Write in a Journal
(Adapted from developgoodhabits.com)
After you have completed some mindful breathing, or first thing in the morning, write three pages of long hand, consciousness writing in a journal for about ten minutes. It can be about anything that crosses your mind, and there is no “right” or “wrong” way to do this. This style of journaling helps provoke, clarify, comfort, prioritize, and synchronize your thoughts and emotions, and minimizes endless mental chatter that may be distracting you from making a clear decision.
Do a Mindful Body Scan
(Adapted from developgoodhabits.com)

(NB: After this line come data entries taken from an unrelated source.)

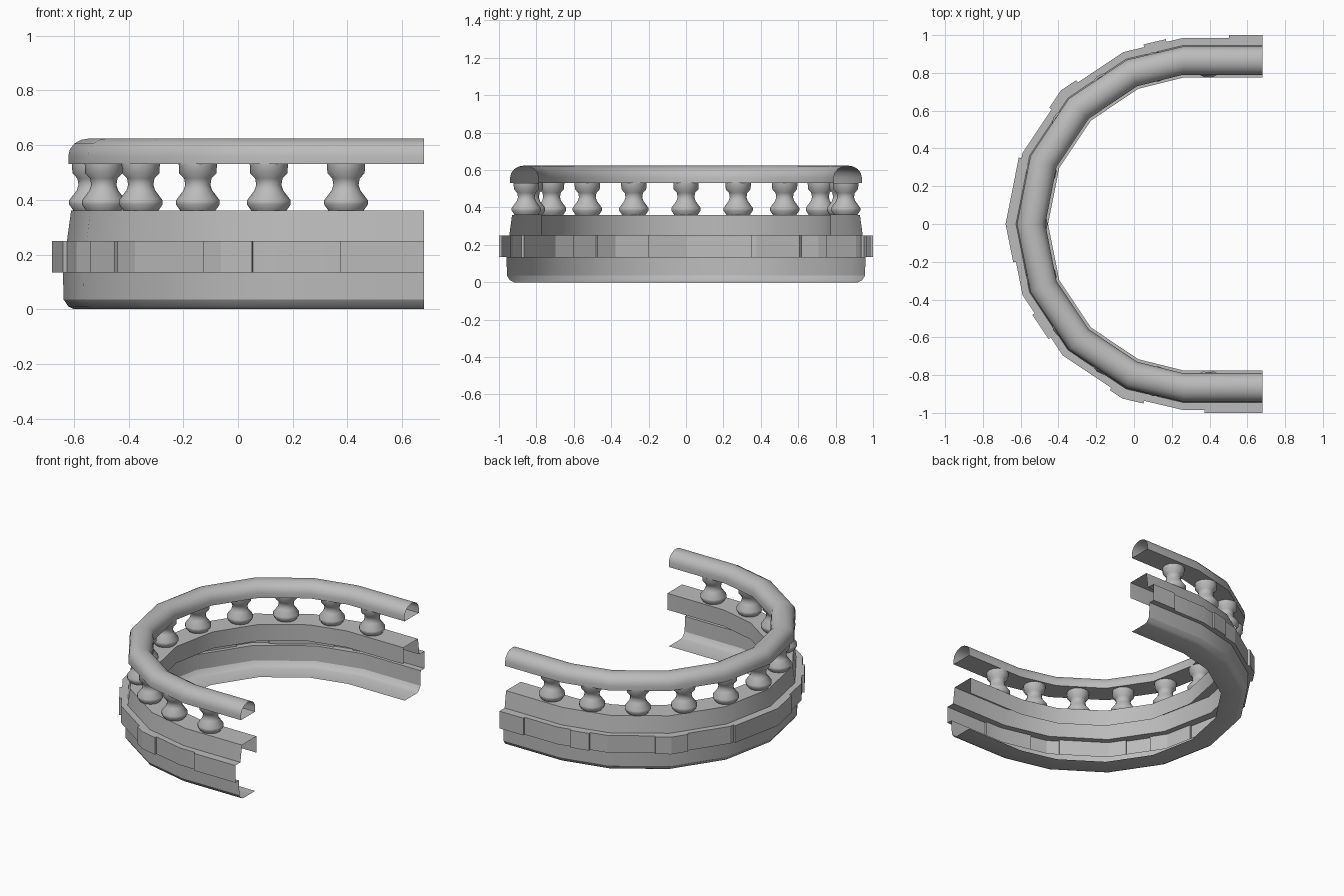
import bpy, bmesh, math
from mathutils import Vector

cube = bpy.data.objects.get("Cube")
if cube:
    bpy.data.objects.remove(cube)

stone = bpy.data.materials.new("grey stone")
stone.use_nodes = True
GREY = (0.5, 0.5, 0.5, 1)
stone.diffuse_color = GREY
bsdf = stone.node_tree.nodes["Principled BSDF"]
bsdf.inputs["Base Color"].default_value = GREY
bsdf.inputs["Roughness"].default_value = 0.8

CENTRE = 0.32      # centre of the half circle
END = 0.68         # open ends of the balcony
STEP = 22.5        # turn per segment


def corner(i, r):
    """Corner i of the U-shaped path; 0 is the middle, +-5 the open ends."""
    side = 1 if i > 0 else -1
    if abs(i) == 5:
        return Vector((END, side * r, 0))
    if abs(i) == 4:
        return Vector((0.26, side * r, 0))
    a = math.radians(i * STEP)
    return Vector((CENTRE - r * math.cos(a), r * math.sin(a), 0))


def on_path(t, r):
    i = min(math.floor(t), 4)
    return corner(i, r).lerp(corner(i + 1, r), t - i)


def finish(name, bm, angle=30):
    bmesh.ops.remove_doubles(bm, verts=bm.verts, dist=0.0001)
    bmesh.ops.recalc_face_normals(bm, faces=bm.faces)
    mesh = bpy.data.meshes.new(name)
    bm.to_mesh(mesh)
    bm.free()
    mesh.materials.append(stone)
    ob = bpy.data.objects.new(name, mesh)
    bpy.context.scene.collection.objects.link(ob)
    bpy.ops.object.select_all(action='DESELECT')
    ob.select_set(True)
    bpy.context.view_layer.objects.active = ob
    bpy.ops.object.shade_smooth_by_angle(angle=math.radians(angle))
    return ob


def sweep(name, stations, closed=False, angle=30):
    """Skin a row of (path position, profile) stations."""
    bm = bmesh.new()
    rows = []
    for t, profile in stations:
        rows.append([bm.verts.new(on_path(t, r) + Vector((0, 0, z))) for r, z in profile])
    n = len(rows[0])
    for a, b in zip(rows, rows[1:]):
        for k in range(n if closed else n - 1):
            m = (k + 1) % n
            bm.faces.new((a[k], a[m], b[m], b[k]))
    return finish(name, bm, angle)


CORNERS = range(-5, 6)

# Lower base with an inward lip
base = [(0.79, 0), (0.92, 0), (0.94, 0.01), (0.957, 0.035), (0.96, 0.135)]
sweep("lower_base", [(t, base) for t in CORNERS])

# Upper channel that carries the balusters
channel = [(0.945, 0.25), (0.93, 0.36), (0.775, 0.36), (0.775, 0.25)]
sweep("upper_channel", [(t, channel) for t in CORNERS])

# Band of stone blocks, every other one standing proud
edges = [-5, -4.27, -3.35, -2.8, -1.7, -1.3, -0.53,
         0.92, 1.72, 2.25, 3.35, 3.72, 4.58, 5]
stations = []
for k, (a, b) in enumerate(zip(edges, edges[1:])):
    r = 0.985 if k % 2 else 1.0
    band = [(0.96, 0.135), (r, 0.135), (r, 0.25), (0.945, 0.25)]
    inner = [c for c in CORNERS if a < c < b]
    stations += [(t, band) for t in [a, *inner, b]]
sweep("block_band", stations, angle=15)

# Rounded hand rail
rail = [(0.79, 0.53)]
for k in range(9):
    a = math.pi * k / 8
    rail.append((0.865 - 0.075 * math.cos(a), 0.56 + 0.064 * math.sin(a)))
rail.append((0.94, 0.53))
sweep("hand_rail", [(t, rail) for t in CORNERS], closed=True)

# Turned balusters
turned = [(0.064, 0.36), (0.08, 0.383), (0.08, 0.398), (0.052, 0.435), (0.046, 0.455),
          (0.05, 0.478), (0.068, 0.497), (0.07, 0.532)]
SIDES = 14
for k in range(-5, 6):
    a = math.radians(19 * k)
    x, y = CENTRE - 0.857 * math.cos(a), 0.857 * math.sin(a)
    bm = bmesh.new()
    rings = []
    for r, z in turned:
        rings.append([bm.verts.new((x + r * math.cos(math.tau * s / SIDES),
                                    y + r * math.sin(math.tau * s / SIDES), z))
                      for s in range(SIDES)])
    for low, high in zip(rings, rings[1:]):
        for s in range(SIDES):
            m = (s + 1) % SIDES
            bm.faces.new((low[s], low[m], high[m], high[s]))
    finish(f"baluster_{k + 6}", bm, 40)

The simplest way to get in touch with how you are feeling is to do a mindful body scan. A body scan is a meditative practice in which you focus on each part of your body, every area, often beginning at the toes and moving methodically up to your head. The key here is to train your attention to focus on each specific body part for a moment and pay close attention to how you feel, then move on.
These three techniques are just a sample of mindfulness exercises that will help you process and clarify your decision. When deciding whether or not to have children, it is important to practice mindfulness to understand your own goals and purpose, and utne into discomfort to determine whether it serves you in your decision and if it is in the best interest of your goals and life purpose (Perlman, 2017).
Using Mindfulness when deciding on having Children Video
Video created by
2:25 mins, November 2018
This is a blog by Marcia Drut-Davis who writes to educate, support, inspire, and facilitate honest communication about the decision of choosing not to have child.
The Hardest Thing About Deciding Not To Have Children
This blog post is about the fears and pressures of having a child when you unconsciously do not want children. “When it came time to try for a baby, something in me baulked. I knew that it was normal to experience a degree of anxiety when confronted with major life changes, but this felt different.”
Mindfulness: the Art of Being in the Present
This blog post discusses ways to integrate mindfulness into your daily life. “In the first half hour of when I wake up each morning, I’m mindful of how I’m feeling physically and emotionally. Doing this without judgment helps my entire day flow much more easily.”
Simple Mindfulness Resources
When you sign up for their mailing list, you receive access to free mindfulness tools on various topics. Paige Oldham offers her library of free resources, like e-books, templates, and worksheets, that will help you learn more about mindfulness, find your happiness, and make better decisions, among other things.
This blog is written by Paulina, who shares her experiences with mindfulness, spirituality, and more. “My name is Paulina and I am the creator of Mindful-30s. It is a page for anyone looking to live a more mindful life, no matter what your age.”
Black, D.S., Sussman, S., Johnson, C.A., & Milam, J. (2012). Trait mindfulness helps shield decision-making from translating into health-risk behavior. Journal of Adolescent Health, 51(2012), p. 588-592
Develop Good Habits. (n.d.) 71 mindfulness exercises for living in the present moment.Retrieved from https://www.developgoodhabits.com/mindfulness-exercises/
Perlman, A. (2017). Informed mindfulness and the art of decision making. Explore ,13(2), p.143-144
Reynolds, L.M., Lin, Y.S., Zhou, E., & Consedine, N.S. (2014). Does a brief state mindfulness moderate disgust-driven social avoidance and decision-making? An experimental investigation. Journal of Behavioral Medicine,2015(38), p.98-109
Shapiro, S.L. , Jazaieri, H., & Goldin, P.R., (2012) Mindfulness- based stress reduction effects on moral reasoning and decision making. The Journal of Positive Psychology, 7(6), p. 504-515, DOI: 10.1080/17439760.2012.723732